Segment Start: PROVIDED MATERIAL

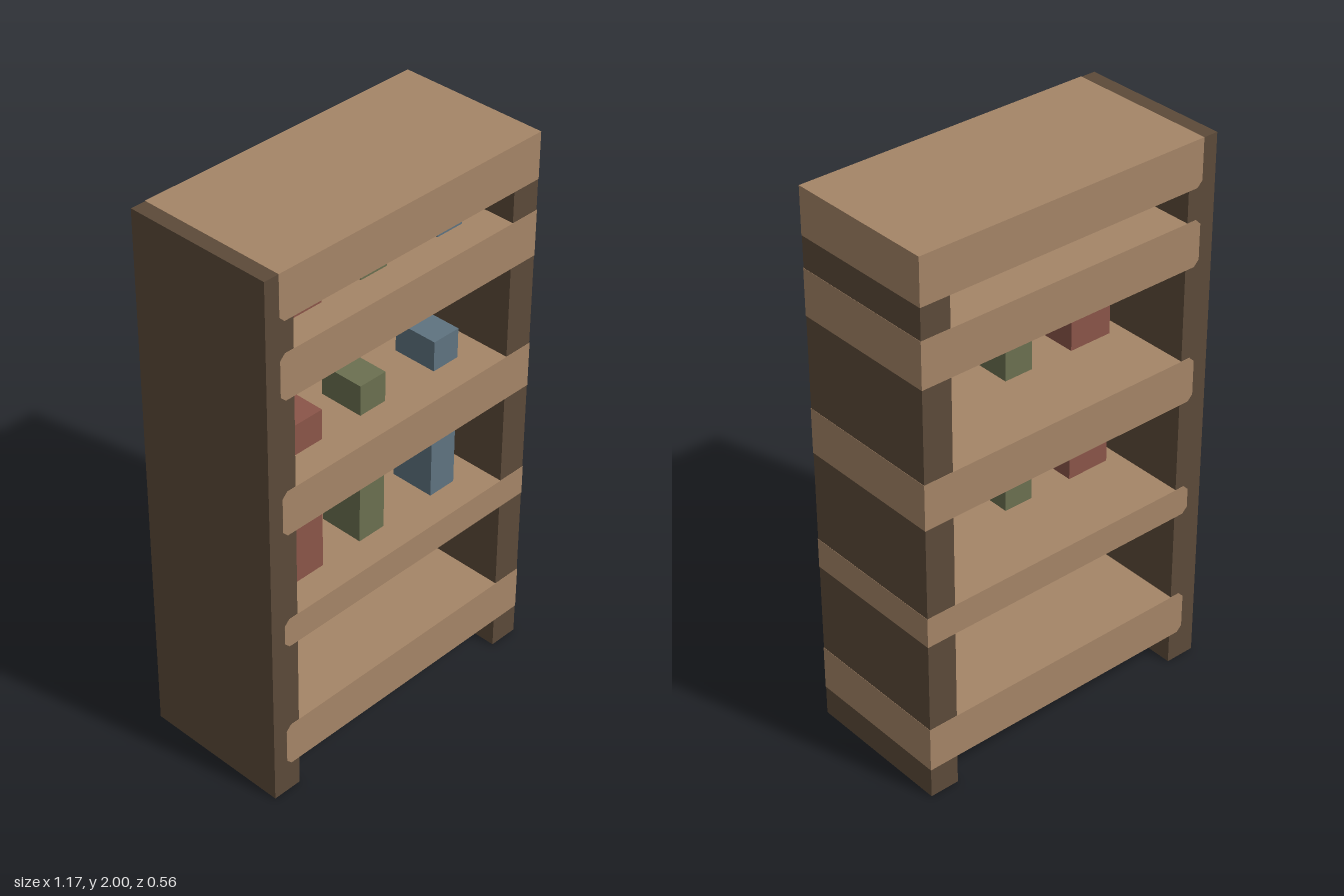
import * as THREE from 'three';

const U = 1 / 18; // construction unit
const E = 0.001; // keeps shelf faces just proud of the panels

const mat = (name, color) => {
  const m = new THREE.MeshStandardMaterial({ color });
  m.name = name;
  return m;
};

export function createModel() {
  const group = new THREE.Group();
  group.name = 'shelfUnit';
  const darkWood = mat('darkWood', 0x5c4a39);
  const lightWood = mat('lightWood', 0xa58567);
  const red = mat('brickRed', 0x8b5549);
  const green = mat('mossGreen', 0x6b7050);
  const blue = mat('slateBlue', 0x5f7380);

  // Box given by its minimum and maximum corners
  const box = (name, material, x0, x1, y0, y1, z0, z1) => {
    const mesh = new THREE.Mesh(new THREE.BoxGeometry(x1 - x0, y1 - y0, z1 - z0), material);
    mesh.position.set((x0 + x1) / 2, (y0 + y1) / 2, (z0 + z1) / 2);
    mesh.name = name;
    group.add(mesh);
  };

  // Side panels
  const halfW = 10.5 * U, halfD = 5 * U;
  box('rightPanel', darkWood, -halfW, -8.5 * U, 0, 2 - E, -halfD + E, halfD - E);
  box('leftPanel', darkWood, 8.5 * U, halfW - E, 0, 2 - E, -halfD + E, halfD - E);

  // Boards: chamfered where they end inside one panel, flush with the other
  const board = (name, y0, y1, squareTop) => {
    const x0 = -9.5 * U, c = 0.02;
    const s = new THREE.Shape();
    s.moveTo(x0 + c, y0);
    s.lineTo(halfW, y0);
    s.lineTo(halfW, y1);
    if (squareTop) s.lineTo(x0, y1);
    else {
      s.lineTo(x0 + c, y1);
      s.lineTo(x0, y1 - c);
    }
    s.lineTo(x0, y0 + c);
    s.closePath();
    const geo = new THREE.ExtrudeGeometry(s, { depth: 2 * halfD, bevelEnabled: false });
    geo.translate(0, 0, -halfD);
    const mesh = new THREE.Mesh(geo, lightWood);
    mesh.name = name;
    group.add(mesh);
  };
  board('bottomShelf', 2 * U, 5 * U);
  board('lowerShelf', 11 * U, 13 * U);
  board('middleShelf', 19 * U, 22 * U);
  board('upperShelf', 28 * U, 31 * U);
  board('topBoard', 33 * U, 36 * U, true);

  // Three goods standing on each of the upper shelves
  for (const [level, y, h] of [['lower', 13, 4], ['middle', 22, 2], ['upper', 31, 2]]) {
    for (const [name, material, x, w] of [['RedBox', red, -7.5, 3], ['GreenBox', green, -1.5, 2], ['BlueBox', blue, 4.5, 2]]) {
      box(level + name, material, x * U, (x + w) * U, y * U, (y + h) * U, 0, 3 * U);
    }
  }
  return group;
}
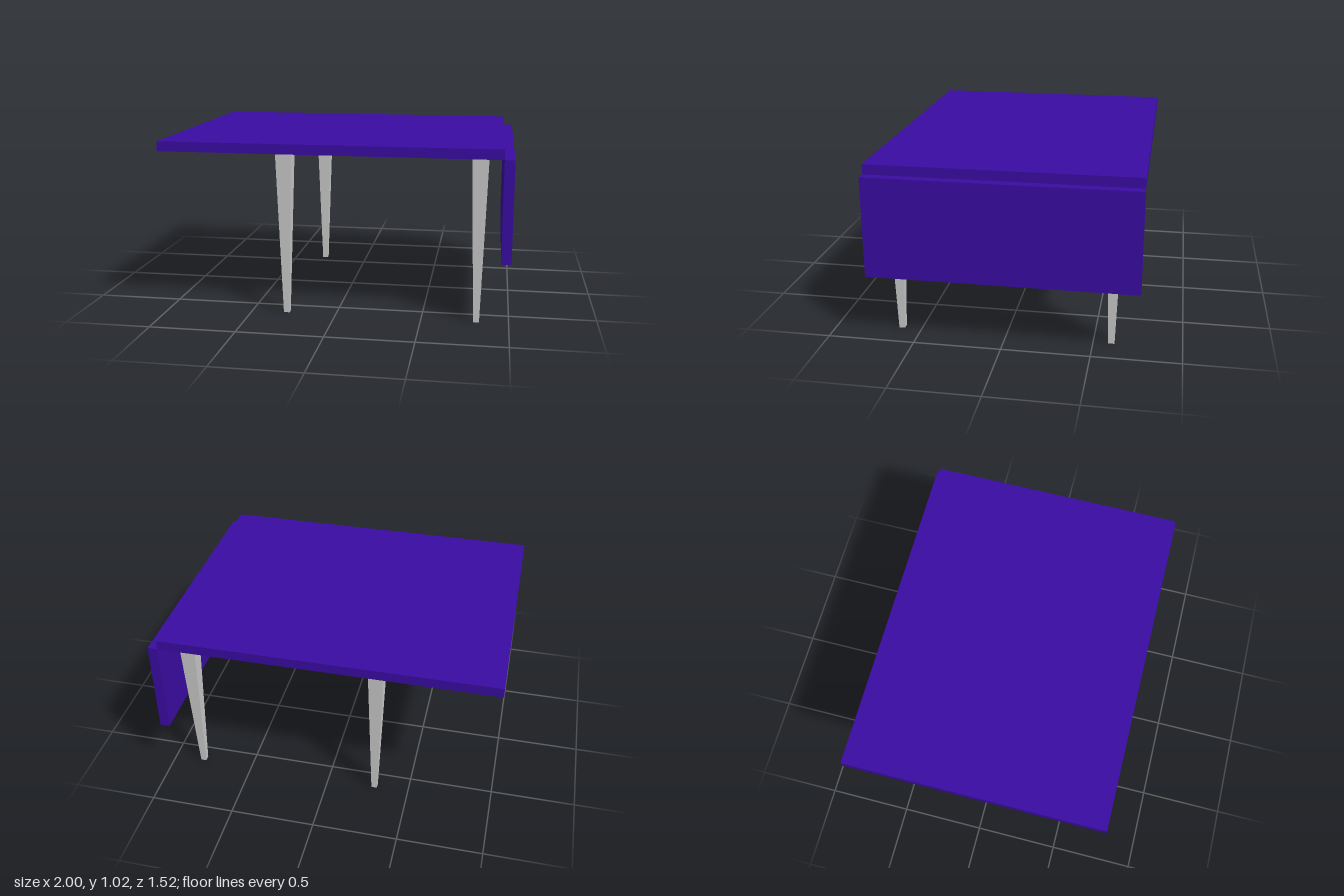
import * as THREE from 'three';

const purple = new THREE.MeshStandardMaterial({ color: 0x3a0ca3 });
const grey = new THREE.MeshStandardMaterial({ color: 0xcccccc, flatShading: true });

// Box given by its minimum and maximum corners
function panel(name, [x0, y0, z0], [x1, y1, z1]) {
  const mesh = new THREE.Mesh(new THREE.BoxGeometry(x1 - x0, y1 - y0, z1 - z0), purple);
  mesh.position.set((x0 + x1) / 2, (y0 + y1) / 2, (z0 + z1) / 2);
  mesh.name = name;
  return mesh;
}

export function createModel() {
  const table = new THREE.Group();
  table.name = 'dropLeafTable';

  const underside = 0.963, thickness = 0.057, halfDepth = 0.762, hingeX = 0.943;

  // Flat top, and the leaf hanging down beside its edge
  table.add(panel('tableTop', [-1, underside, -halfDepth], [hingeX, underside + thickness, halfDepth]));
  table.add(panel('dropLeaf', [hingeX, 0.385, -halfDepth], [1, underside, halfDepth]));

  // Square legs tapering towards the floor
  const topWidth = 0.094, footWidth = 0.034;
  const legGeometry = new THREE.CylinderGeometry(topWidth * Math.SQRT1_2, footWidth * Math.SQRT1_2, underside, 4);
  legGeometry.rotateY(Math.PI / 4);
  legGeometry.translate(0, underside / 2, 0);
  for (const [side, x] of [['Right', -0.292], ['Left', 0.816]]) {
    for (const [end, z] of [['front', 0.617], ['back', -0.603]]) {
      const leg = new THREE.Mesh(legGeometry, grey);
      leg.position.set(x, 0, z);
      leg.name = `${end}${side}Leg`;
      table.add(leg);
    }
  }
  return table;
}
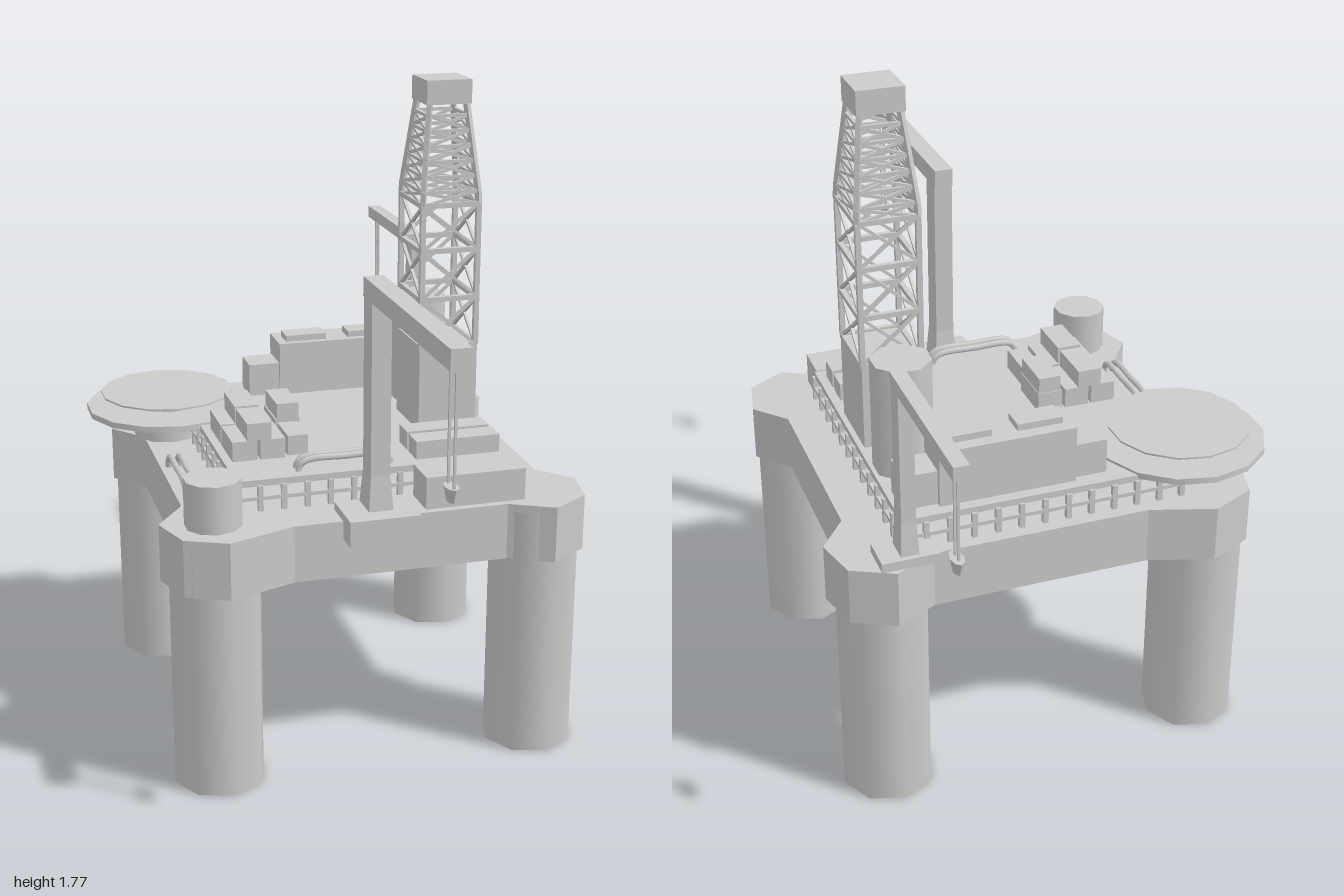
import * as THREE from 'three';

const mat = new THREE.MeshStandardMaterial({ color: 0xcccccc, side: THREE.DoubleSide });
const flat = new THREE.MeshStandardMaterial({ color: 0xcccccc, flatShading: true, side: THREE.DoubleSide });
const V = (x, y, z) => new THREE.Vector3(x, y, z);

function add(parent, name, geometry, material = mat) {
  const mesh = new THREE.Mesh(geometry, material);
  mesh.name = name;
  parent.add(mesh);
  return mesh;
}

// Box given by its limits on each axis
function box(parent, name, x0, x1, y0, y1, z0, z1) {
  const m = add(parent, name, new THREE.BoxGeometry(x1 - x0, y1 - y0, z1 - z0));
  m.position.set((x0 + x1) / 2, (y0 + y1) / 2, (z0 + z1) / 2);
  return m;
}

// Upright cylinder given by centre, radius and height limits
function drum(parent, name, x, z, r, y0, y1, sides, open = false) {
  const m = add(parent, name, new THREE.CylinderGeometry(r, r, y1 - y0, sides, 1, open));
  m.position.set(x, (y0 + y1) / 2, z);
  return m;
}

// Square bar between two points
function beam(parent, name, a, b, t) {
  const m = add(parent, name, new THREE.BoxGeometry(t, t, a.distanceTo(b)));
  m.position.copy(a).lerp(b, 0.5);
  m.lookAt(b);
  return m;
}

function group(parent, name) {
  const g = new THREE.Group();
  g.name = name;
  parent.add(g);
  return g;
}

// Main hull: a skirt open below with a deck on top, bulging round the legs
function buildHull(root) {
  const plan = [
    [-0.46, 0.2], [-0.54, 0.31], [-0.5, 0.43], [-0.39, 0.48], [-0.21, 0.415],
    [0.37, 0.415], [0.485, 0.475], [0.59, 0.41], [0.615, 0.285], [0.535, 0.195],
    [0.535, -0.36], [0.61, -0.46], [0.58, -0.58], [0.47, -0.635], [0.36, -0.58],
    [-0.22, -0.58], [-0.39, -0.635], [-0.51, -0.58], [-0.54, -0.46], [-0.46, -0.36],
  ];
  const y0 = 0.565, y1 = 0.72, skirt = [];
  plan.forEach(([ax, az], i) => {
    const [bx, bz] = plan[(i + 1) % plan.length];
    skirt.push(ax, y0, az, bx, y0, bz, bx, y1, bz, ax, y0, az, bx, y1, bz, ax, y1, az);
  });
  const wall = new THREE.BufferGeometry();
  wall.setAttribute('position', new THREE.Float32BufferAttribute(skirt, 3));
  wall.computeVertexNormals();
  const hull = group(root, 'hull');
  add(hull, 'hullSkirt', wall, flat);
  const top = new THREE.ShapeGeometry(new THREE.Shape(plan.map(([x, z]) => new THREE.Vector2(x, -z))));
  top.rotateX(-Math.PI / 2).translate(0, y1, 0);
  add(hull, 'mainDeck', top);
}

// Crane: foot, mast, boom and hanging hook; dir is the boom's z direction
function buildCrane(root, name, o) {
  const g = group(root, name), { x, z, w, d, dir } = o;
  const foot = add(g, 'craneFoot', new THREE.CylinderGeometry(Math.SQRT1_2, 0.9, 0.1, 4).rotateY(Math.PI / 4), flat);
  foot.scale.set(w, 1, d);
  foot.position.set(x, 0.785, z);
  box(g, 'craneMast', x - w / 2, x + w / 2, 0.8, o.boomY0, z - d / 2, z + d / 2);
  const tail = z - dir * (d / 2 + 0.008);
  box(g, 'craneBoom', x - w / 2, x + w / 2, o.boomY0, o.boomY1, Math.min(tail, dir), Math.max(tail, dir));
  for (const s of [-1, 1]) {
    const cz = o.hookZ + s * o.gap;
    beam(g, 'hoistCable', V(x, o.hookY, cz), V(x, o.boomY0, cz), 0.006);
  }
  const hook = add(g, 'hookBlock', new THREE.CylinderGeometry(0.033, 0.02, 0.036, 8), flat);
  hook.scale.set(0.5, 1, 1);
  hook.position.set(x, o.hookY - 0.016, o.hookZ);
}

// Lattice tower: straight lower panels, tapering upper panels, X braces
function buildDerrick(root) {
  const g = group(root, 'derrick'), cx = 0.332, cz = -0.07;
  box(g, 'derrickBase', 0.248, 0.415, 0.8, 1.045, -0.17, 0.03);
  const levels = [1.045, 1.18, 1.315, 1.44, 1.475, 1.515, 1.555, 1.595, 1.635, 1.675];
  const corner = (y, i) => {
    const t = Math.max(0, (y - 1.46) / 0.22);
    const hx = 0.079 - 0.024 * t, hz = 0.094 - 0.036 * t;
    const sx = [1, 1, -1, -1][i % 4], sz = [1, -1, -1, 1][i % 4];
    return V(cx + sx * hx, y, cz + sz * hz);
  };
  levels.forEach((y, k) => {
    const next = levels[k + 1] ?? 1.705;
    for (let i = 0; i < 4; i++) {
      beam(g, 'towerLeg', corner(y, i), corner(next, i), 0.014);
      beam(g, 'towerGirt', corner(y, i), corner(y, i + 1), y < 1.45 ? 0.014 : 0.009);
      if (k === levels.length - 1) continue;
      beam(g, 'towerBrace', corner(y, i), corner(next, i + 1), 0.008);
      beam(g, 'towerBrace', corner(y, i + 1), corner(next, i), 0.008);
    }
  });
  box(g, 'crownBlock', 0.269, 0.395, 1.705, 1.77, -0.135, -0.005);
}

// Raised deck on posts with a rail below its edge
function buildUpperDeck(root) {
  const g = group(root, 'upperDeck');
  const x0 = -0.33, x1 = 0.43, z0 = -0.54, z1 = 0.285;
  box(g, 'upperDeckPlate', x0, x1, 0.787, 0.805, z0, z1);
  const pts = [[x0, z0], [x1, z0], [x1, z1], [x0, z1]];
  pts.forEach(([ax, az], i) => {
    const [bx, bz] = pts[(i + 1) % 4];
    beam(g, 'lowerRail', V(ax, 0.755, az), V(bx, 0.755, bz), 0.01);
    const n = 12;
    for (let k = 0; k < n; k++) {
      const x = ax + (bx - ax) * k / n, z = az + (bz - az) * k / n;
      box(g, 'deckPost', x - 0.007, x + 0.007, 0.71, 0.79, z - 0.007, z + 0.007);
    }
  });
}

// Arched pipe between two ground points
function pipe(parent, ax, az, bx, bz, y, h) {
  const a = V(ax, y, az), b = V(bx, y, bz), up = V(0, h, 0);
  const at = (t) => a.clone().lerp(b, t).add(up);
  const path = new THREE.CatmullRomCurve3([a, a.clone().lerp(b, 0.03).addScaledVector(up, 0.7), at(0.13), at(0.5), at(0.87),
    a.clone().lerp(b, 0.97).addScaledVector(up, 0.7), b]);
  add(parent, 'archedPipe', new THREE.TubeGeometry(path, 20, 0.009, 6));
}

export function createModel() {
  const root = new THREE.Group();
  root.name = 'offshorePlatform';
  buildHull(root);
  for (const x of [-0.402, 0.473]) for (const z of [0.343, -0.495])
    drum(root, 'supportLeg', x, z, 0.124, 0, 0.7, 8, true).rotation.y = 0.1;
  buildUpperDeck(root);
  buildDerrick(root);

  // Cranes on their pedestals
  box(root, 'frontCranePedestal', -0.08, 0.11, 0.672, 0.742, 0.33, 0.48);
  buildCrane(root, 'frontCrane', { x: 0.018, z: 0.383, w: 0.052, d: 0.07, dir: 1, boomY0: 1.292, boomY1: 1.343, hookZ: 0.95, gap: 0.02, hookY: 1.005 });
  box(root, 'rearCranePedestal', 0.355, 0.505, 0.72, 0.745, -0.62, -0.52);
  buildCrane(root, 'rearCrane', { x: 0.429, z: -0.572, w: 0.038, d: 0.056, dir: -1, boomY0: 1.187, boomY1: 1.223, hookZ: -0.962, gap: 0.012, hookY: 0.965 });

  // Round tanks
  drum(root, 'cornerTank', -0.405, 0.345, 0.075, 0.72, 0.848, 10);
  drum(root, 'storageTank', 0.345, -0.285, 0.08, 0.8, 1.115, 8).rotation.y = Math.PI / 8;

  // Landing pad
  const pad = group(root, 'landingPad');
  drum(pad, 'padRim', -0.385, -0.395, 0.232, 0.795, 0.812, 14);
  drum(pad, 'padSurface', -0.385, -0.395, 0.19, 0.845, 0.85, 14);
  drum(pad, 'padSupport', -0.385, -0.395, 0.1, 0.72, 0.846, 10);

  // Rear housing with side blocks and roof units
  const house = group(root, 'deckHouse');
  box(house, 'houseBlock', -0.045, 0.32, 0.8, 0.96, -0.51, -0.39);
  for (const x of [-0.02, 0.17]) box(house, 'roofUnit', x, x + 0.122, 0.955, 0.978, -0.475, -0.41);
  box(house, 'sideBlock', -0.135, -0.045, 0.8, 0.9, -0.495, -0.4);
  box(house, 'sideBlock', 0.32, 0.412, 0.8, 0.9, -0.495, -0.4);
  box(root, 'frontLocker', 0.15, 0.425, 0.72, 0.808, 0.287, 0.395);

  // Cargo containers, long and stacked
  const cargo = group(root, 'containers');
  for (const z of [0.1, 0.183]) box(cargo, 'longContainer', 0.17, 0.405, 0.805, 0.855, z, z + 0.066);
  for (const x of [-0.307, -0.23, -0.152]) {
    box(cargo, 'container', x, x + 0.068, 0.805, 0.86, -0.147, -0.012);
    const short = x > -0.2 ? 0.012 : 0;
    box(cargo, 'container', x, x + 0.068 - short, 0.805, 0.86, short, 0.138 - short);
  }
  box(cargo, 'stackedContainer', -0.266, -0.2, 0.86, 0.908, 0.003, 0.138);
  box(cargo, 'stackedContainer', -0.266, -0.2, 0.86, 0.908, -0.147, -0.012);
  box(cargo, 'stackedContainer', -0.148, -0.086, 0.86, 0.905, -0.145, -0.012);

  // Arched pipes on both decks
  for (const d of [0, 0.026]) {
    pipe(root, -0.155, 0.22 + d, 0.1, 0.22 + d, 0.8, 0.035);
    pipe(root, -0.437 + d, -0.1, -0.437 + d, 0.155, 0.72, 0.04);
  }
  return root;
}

Segment End: PROVIDED MATERIAL

WORK INSTRUCTIONS. Using the data above, print exactly the lines from the line that contains "const g = new THREE.Group();" through the line that contains "boom's z direction", with both included.

RESULT.
  const g = new THREE.Group();
  g.name = name;
  parent.add(g);
  return g;
}

// Main hull: a skirt open below with a deck on top, bulging round the legs
function buildHull(root) {
  const plan = [
    [-0.46, 0.2], [-0.54, 0.31], [-0.5, 0.43], [-0.39, 0.48], [-0.21, 0.415],
    [0.37, 0.415], [0.485, 0.475], [0.59, 0.41], [0.615, 0.285], [0.535, 0.195],
    [0.535, -0.36], [0.61, -0.46], [0.58, -0.58], [0.47, -0.635], [0.36, -0.58],
    [-0.22, -0.58], [-0.39, -0.635], [-0.51, -0.58], [-0.54, -0.46], [-0.46, -0.36],
  ];
  const y0 = 0.565, y1 = 0.72, skirt = [];
  plan.forEach(([ax, az], i) => {
    const [bx, bz] = plan[(i + 1) % plan.length];
    skirt.push(ax, y0, az, bx, y0, bz, bx, y1, bz, ax, y0, az, bx, y1, bz, ax, y1, az);
  });
  const wall = new THREE.BufferGeometry();
  wall.setAttribute('position', new THREE.Float32BufferAttribute(skirt, 3));
  wall.computeVertexNormals();
  const hull = group(root, 'hull');
  add(hull, 'hullSkirt', wall, flat);
  const top = new THREE.ShapeGeometry(new THREE.Shape(plan.map(([x, z]) => new THREE.Vector2(x, -z))));
  top.rotateX(-Math.PI / 2).translate(0, y1, 0);
  add(hull, 'mainDeck', top);
}

// Crane: foot, mast, boom and hanging hook; dir is the boom's z direction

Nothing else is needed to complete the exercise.